It’s well known that manufacturing processes and production systems are interconnected, and even a minor alteration at one end can result in significant consequences at the other.
To address this, everyone involved in the manufacturing process and quality improvement needs data-driven solutions that provide real-time information about the ongoing operation and its overall impact. In addition, a universal language is essential for better communication between Research and Development teams during testing and design, technicians overseeing the actual procedures, and remote employees and management who may not be physically present on the factory floor.
To ensure effective control of each critical stage in the manufacturing process, it is essential to gather specific data that correlates with the respective control point. The data collected should compensate for other relevant steps and be done in real-time. Although this may seem daunting, categorizing the CCPs based on the data's usability reveals a pattern that integrates the entire process seamlessly.
Early data collected during the initial development is important and known as preventative analytics. It serves as a foundation for achieving flawless output by defining the end product and the necessary steps to get there. In addition, this data sets the tone for future analytics; corrective action can be taken if challenges arise.
The subsequent stage in the process is predictive analytics, which offers valuable insight into how well-equipped manufacturing operations are to handle real-life situations. This can be a preliminary inspection before an established abrasion step or a cleanliness measurement before storing a part. This valuable data helps in adapting and anticipating changes, making processes more agile.

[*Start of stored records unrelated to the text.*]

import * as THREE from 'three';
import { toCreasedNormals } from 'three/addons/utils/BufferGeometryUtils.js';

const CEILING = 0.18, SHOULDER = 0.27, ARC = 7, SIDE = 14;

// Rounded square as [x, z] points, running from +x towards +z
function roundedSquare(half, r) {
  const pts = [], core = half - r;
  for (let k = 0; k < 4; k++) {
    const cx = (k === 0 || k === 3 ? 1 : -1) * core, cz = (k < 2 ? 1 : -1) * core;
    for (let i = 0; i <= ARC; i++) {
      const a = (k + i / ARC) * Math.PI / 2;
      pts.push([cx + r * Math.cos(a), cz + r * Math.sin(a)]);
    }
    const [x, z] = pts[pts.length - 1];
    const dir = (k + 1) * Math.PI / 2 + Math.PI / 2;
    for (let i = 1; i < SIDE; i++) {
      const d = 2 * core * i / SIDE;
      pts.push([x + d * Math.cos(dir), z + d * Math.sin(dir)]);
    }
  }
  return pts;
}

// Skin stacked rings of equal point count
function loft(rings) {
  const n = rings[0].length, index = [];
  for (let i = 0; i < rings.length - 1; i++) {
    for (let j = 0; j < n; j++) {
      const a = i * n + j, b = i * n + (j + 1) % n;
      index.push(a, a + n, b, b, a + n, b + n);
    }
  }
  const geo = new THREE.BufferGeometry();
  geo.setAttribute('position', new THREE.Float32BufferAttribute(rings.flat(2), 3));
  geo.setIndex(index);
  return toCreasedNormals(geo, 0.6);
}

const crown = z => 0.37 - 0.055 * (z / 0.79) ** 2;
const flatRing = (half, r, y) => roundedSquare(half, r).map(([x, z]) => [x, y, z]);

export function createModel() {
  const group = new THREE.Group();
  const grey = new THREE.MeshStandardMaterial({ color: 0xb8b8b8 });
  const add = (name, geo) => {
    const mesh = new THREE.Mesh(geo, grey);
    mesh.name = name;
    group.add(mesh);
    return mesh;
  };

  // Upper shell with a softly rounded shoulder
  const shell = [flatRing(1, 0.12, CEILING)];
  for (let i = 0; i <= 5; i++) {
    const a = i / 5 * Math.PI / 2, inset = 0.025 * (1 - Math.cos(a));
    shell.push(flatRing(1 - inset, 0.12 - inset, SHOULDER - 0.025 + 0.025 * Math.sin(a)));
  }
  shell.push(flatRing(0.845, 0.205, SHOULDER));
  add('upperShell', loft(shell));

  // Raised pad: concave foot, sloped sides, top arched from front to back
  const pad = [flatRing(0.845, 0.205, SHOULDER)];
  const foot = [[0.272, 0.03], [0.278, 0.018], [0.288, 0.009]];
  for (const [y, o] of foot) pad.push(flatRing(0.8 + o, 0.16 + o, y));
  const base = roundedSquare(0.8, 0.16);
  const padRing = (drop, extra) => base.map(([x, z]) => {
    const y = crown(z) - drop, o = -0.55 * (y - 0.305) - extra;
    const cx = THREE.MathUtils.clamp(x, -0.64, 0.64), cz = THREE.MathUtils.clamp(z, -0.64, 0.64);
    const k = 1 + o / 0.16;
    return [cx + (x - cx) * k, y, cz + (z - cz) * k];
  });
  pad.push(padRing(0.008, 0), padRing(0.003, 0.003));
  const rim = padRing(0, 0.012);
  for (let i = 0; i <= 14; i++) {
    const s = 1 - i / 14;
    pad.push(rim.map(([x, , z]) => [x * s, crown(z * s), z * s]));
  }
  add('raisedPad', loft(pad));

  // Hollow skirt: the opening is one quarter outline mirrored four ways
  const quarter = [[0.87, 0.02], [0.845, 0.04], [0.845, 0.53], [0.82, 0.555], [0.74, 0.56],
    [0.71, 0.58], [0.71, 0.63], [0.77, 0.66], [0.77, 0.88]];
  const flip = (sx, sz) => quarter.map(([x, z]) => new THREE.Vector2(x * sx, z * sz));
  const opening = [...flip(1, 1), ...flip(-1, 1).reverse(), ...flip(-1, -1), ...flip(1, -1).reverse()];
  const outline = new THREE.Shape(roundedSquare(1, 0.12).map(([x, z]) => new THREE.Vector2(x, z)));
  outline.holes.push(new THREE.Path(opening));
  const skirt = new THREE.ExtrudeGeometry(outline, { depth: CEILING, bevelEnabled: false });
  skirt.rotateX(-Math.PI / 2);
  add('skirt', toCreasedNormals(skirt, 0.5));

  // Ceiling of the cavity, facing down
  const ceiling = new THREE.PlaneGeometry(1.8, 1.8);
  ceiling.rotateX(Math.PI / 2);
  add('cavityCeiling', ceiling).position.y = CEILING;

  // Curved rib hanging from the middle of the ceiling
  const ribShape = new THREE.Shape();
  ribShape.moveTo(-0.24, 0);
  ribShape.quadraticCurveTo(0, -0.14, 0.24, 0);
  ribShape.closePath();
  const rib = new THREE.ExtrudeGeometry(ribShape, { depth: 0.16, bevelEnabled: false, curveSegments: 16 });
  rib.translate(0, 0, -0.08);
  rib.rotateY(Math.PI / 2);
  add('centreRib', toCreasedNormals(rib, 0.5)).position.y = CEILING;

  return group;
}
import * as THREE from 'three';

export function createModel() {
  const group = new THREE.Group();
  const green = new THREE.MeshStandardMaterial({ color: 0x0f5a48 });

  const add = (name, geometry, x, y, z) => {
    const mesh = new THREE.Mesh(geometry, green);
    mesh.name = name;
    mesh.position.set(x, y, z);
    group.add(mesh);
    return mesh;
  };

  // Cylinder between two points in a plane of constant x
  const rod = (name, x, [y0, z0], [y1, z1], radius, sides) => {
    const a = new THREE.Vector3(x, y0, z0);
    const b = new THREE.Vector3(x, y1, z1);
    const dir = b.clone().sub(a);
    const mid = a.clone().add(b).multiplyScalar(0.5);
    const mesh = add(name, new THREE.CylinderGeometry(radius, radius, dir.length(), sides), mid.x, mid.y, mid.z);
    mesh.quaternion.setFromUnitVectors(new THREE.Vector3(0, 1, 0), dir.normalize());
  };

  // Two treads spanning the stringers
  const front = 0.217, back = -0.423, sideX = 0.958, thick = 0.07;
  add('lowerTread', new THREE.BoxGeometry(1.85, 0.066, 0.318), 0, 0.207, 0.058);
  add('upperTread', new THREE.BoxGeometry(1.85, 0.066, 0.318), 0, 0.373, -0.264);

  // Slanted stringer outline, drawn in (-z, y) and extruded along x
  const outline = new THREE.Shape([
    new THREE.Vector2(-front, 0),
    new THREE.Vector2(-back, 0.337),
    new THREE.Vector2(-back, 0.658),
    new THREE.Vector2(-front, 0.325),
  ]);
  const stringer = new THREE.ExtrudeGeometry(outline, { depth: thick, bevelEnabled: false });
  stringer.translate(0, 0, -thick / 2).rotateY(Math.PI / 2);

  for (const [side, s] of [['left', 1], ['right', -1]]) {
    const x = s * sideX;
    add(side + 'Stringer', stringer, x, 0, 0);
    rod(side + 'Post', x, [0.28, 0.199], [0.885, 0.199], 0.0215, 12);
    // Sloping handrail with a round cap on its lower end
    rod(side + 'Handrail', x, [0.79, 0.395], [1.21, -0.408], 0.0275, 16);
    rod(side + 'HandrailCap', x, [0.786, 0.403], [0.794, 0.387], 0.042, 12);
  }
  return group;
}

Validation analytics are essential for validating the effectiveness of a process. For example, when a fluoropolymer has been laser etched, a simple contact angle measurement can confirm that the part is now chemically reactive enough to be adhered to, demonstrating validation analytics in action. This data is typically gathered at the most active stages of the process, although it can also be collected during post-production monitoring. It can take the form of hydrophobicity verification for coatings or uniformity measurements.
The Future of Zero-Defect Manufacturing
Increasing precision, efficiency, technology adoption, and expanding the idea of what manufacturing can be requires creativity but is not as difficult or far off as it may seem.
Shifting mindsets about how to lean into the magnificent connectivity that already exists in most manufacturing processes will allow companies to mine those processes for nascent data just crying out to be developed and put to good use.
It’s all right there, and Industry 4.0 is a fancy term for looking where manufacturers haven’t looked before to improve their processes.
To learn how surface intelligence is a new strategy that will enable zero-defect manufacturing, download the eBook, Digital Transformation: Why it’s real. Why it matters. And why you need it now.